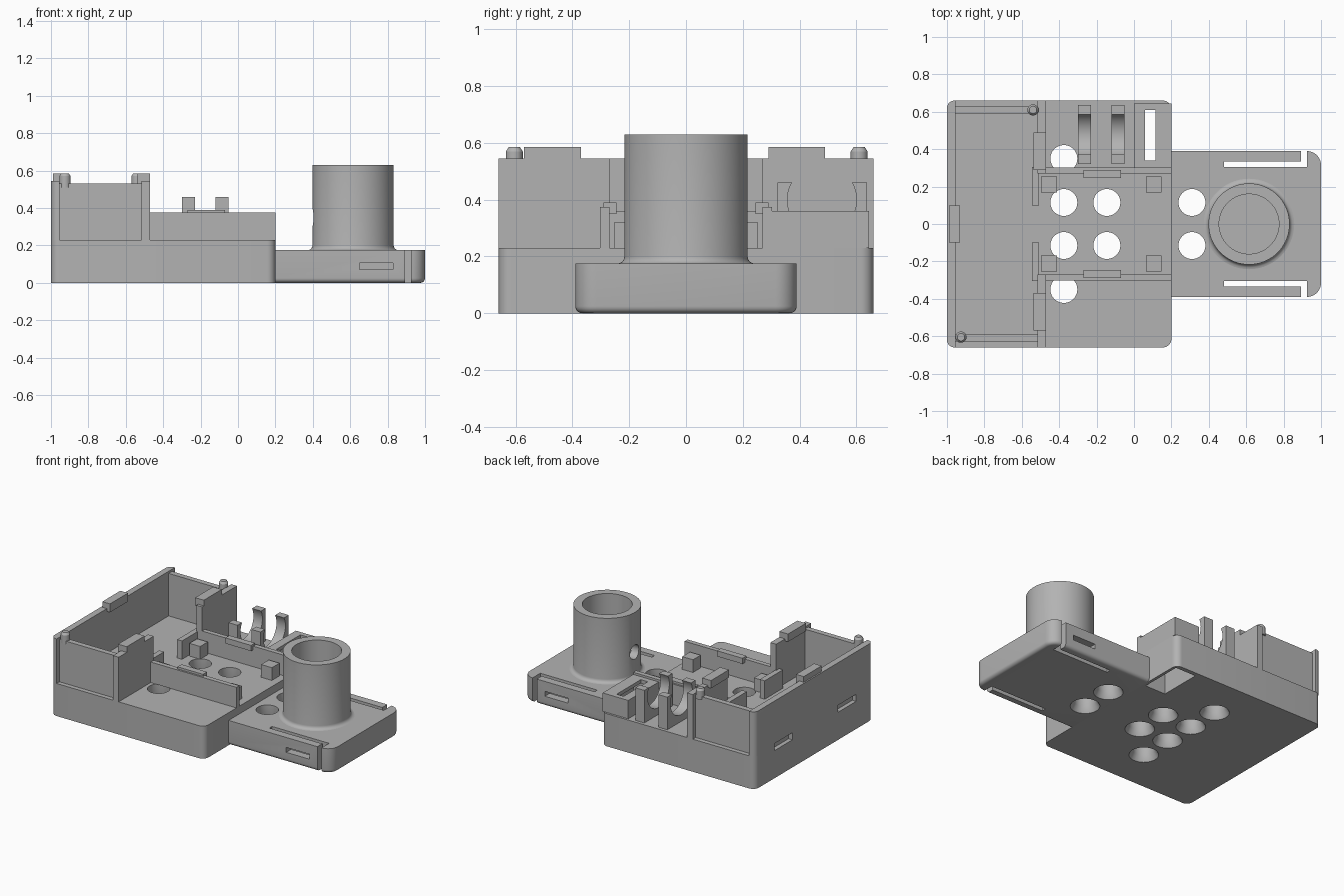
import bpy, bmesh, math
from mathutils import Matrix, Vector

if "Cube" in bpy.data.objects:
    bpy.data.objects.remove(bpy.data.objects["Cube"])

grey = bpy.data.materials.new("plain_grey")
grey.use_nodes = True
grey.diffuse_color = (0.45, 0.45, 0.45, 1)
grey.node_tree.nodes["Principled BSDF"].inputs["Base Color"].default_value = (0.45, 0.45, 0.45, 1)


def finish(name, bm):
    bmesh.ops.recalc_face_normals(bm, faces=bm.faces)
    mesh = bpy.data.meshes.new(name)
    bm.to_mesh(mesh)
    bm.free()
    mesh.materials.append(grey)
    ob = bpy.data.objects.new(name, mesh)
    bpy.context.collection.objects.link(ob)
    return ob


def box(name, x, y, z, corner=0, side=0, foot=0):
    """Box from ranges; corner rounds upright edges (side picks +x or -x), foot rounds the bottom rim."""
    bm = bmesh.new()
    bmesh.ops.create_cube(bm, size=1)
    bm.transform(Matrix.Translation([(a + b) / 2 for a, b in (x, y, z)])
                 @ Matrix.Diagonal([b - a for a, b in (x, y, z)]).to_4x4())
    mid = (x[0] + x[1]) / 2
    if corner:
        edges = [e for e in bm.edges if abs(e.verts[0].co.z - e.verts[1].co.z) > 1e-4
                 and (e.verts[0].co.x - mid) * side >= 0]
        bmesh.ops.bevel(bm, geom=edges, offset=corner, segments=8, profile=0.5, affect='EDGES')
    if foot:
        edges = [e for e in bm.edges if all(abs(v.co.z - z[0]) < 1e-4 for v in e.verts)
                 and max(v.co.x for v in e.verts) > x[0] + 1e-4]
        bmesh.ops.bevel(bm, geom=edges, offset=foot, segments=5, profile=0.5, affect='EDGES')
    return finish(name, bm)


def cylinder(name, centre, r1, r2, depth, axis='Z', segments=48):
    bm = bmesh.new()
    bmesh.ops.create_cone(bm, cap_ends=True, segments=segments, radius1=r1, radius2=r2, depth=depth)
    if axis != 'Z':
        bm.transform(Matrix.Rotation(math.pi / 2, 4, 'Y'))
    bm.transform(Matrix.Translation(centre))
    return finish(name, bm)


def cut(ob, cutters):
    bpy.context.view_layer.objects.active = ob
    for c in cutters:
        c.hide_render = True
        mod = ob.modifiers.new("cut", 'BOOLEAN')
        mod.operation, mod.solver, mod.object = 'DIFFERENCE', 'EXACT', c
        bpy.ops.object.modifier_apply(modifier=mod.name)
        bpy.data.objects.remove(c)


def vent(x, y):
    # Round through hole with a flared mouth underneath
    return [cylinder("vent_cutter", (x, y, 0.1), 0.072, 0.072, 0.5),
            cylinder("flare_cutter", (x, y, 0.015), 0.1, 0.072, 0.05)]


# Main base with vents, connector pocket and snap slots in the end
base = box("base", (-1, 0.2), (-0.66, 0.66), (0, 0.23), corner=0.045)
cuts = [box("pocket_cutter", (0.02, 0.18), (0.33, 0.63), (-0.1, 0.4))]
for s in (-1, 1):
    cuts += vent(-0.375, 0.115 * s) + vent(-0.375, 0.35 * s) + vent(-0.145, 0.115 * s)
cut(base, cuts)

# Tongue with spring arms at both sides
tongue = box("tongue", (0.19, 1), (-0.39, 0.39), (0, 0.175), corner=0.075, side=1, foot=0.025)
cuts = []
for s in (-1, 1):
    def span(a, b):
        return tuple(sorted((a * s, b * s)))
    cuts += vent(0.31, 0.115 * s)
    cuts += [box("arm_slot_cutter", (0.48, 0.91), span(0.305, 0.335), (-0.1, 0.3)),
             box("arm_end_cutter", (0.893, 0.925), span(0.305, 0.5), (-0.1, 0.3)),
             box("arm_window_cutter", (0.65, 0.83), span(0.32, 0.5), (0.07, 0.105))]
cut(tongue, cuts)

# Upright tube, lathed with a fillet at its foot and a cable hole in its side
bm = bmesh.new()
fillet = [(0.242 - 0.025 * math.sin(t), 0.2 - 0.025 * math.cos(t)) for t in (0, 0.4, 0.8, 1.2, math.pi / 2)]
profile = [(0.16, 0.16), (0.242, 0.16)] + fillet + [(0.217, 0.63), (0.16, 0.63)]
verts = [bm.verts.new((r, 0, z)) for r, z in profile]
edges = [bm.edges.new((verts[i - 1], verts[i])) for i in range(len(verts))]
bmesh.ops.spin(bm, geom=verts + edges, cent=(0, 0, 0), axis=(0, 0, 1), angle=2 * math.pi, steps=72)
bmesh.ops.remove_doubles(bm, verts=bm.verts, dist=1e-4)
bm.transform(Matrix.Translation((0.615, 0, 0)))
tube = finish("tube", bm)
cut(tube, [cylinder("cable_hole_cutter", (0.42, 0, 0.35), 0.05, 0.05, 0.25, 'X', 32)])

# Tray end wall with snap slots, and its top tab
end_wall = box("tray_end_wall", (-1, -0.955), (-0.66, 0.66), (0.23, 0.545), corner=0.04, side=-1)
for y in (0.34, -0.37):
    cut(base, [box("snap_cutter", (-1.1, -0.97), (y - 0.1, y + 0.1), (0.195, 0.3))])
    cut(end_wall, [box("snap_cutter", (-1.1, -0.97), (y - 0.1, y + 0.1), (0.1, 0.245))])
box("end_wall_tab", (-0.99, -0.93), (-0.1, 0.1), (0.525, 0.585))

# Paired walls, channel rails, clips and stand-offs
for side, s in (("right", -1), ("left", 1)):
    def span(a, b):
        return tuple(sorted((a * s, b * s)))
    box(side + "_tray_panel", (-0.96, -0.5), span(0.59, 0.628), (0.23, 0.53))
    box(side + "_partition", (-0.515, -0.47), span(0.27, 0.66), (0.23, 0.545))
    box(side + "_strip", (-0.545, -0.507), span(0.1, 0.305), (0.23, 0.36))
    box(side + "_rail", (-0.51, 0.2), span(0.27, 0.303), (0.23, 0.375))
    box(side + "_rail_clip", (-0.27, -0.07), span(0.245, 0.29), (0.35, 0.39))
    for x in (-0.455, 0.105):
        box(side + "_stand_off", (x - 0.042, x + 0.042), span(0.168, 0.253), (0.23, 0.32))

# Partition top tabs and locating pegs
for y in (-0.57, 0.29):
    box("partition_tab", (-0.538, -0.47), (y, y + 0.2), (0.53, 0.585))
for x, y in ((-0.54, 0.61), (-0.925, -0.605)):
    cylinder("peg", (x, y, 0.54), 0.03, 0.03, 0.06, segments=24)
    cylinder("peg_tip", (x, y, 0.5775), 0.03, 0.02, 0.015, segments=24)

# Connector housing over the pocket
housing = box("connector_housing", (0, 0.2), (0.3, 0.645), (0.23, 0.36))
cut(housing, [box("inside_cutter", (0.02, 0.18), (0.33, 0.63), (0.1, 0.335)),
              box("slot_cutter", (0.06, 0.115), (0.34, 0.61), (0.3, 0.5))])

# Round cradles
for x in (-0.265, -0.085):
    cradle = box("cradle", (x - 0.035, x + 0.035), (0.322, 0.637), (0.23, 0.46))
    cut(cradle, [cylinder("cradle_cutter", (x, 0.479, 0.4), 0.122, 0.122, 0.3, 'X'),
                 box("mouth_cutter", (x - 0.1, x + 0.1), (0.373, 0.585), (0.4, 0.6))])

# Smooth shading with sharp creases kept
for ob in bpy.context.scene.objects:
    ob.select_set(ob.type == 'MESH')
bpy.context.view_layer.objects.active = base
bpy.ops.object.shade_smooth_by_angle(angle=math.radians(30))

══════════

What is needed is an exact retyping of the lines from the start of the data through the line with "# Round through", with both end lines kept and every picture left out.

import bpy, bmesh, math
from mathutils import Matrix, Vector

if "Cube" in bpy.data.objects:
    bpy.data.objects.remove(bpy.data.objects["Cube"])

grey = bpy.data.materials.new("plain_grey")
grey.use_nodes = True
grey.diffuse_color = (0.45, 0.45, 0.45, 1)
grey.node_tree.nodes["Principled BSDF"].inputs["Base Color"].default_value = (0.45, 0.45, 0.45, 1)


def finish(name, bm):
    bmesh.ops.recalc_face_normals(bm, faces=bm.faces)
    mesh = bpy.data.meshes.new(name)
    bm.to_mesh(mesh)
    bm.free()
    mesh.materials.append(grey)
    ob = bpy.data.objects.new(name, mesh)
    bpy.context.collection.objects.link(ob)
    return ob


def box(name, x, y, z, corner=0, side=0, foot=0):
    """Box from ranges; corner rounds upright edges (side picks +x or -x), foot rounds the bottom rim."""
    bm = bmesh.new()
    bmesh.ops.create_cube(bm, size=1)
    bm.transform(Matrix.Translation([(a + b) / 2 for a, b in (x, y, z)])
                 @ Matrix.Diagonal([b - a for a, b in (x, y, z)]).to_4x4())
    mid = (x[0] + x[1]) / 2
    if corner:
        edges = [e for e in bm.edges if abs(e.verts[0].co.z - e.verts[1].co.z) > 1e-4
                 and (e.verts[0].co.x - mid) * side >= 0]
        bmesh.ops.bevel(bm, geom=edges, offset=corner, segments=8, profile=0.5, affect='EDGES')
    if foot:
        edges = [e for e in bm.edges if all(abs(v.co.z - z[0]) < 1e-4 for v in e.verts)
                 and max(v.co.x for v in e.verts) > x[0] + 1e-4]
        bmesh.ops.bevel(bm, geom=edges, offset=foot, segments=5, profile=0.5, affect='EDGES')
    return finish(name, bm)


def cylinder(name, centre, r1, r2, depth, axis='Z', segments=48):
    bm = bmesh.new()
    bmesh.ops.create_cone(bm, cap_ends=True, segments=segments, radius1=r1, radius2=r2, depth=depth)
    if axis != 'Z':
        bm.transform(Matrix.Rotation(math.pi / 2, 4, 'Y'))
    bm.transform(Matrix.Translation(centre))
    return finish(name, bm)


def cut(ob, cutters):
    bpy.context.view_layer.objects.active = ob
    for c in cutters:
        c.hide_render = True
        mod = ob.modifiers.new("cut", 'BOOLEAN')
        mod.operation, mod.solver, mod.object = 'DIFFERENCE', 'EXACT', c
        bpy.ops.object.modifier_apply(modifier=mod.name)
        bpy.data.objects.remove(c)


def vent(x, y):
    # Round through hole with a flared mouth underneath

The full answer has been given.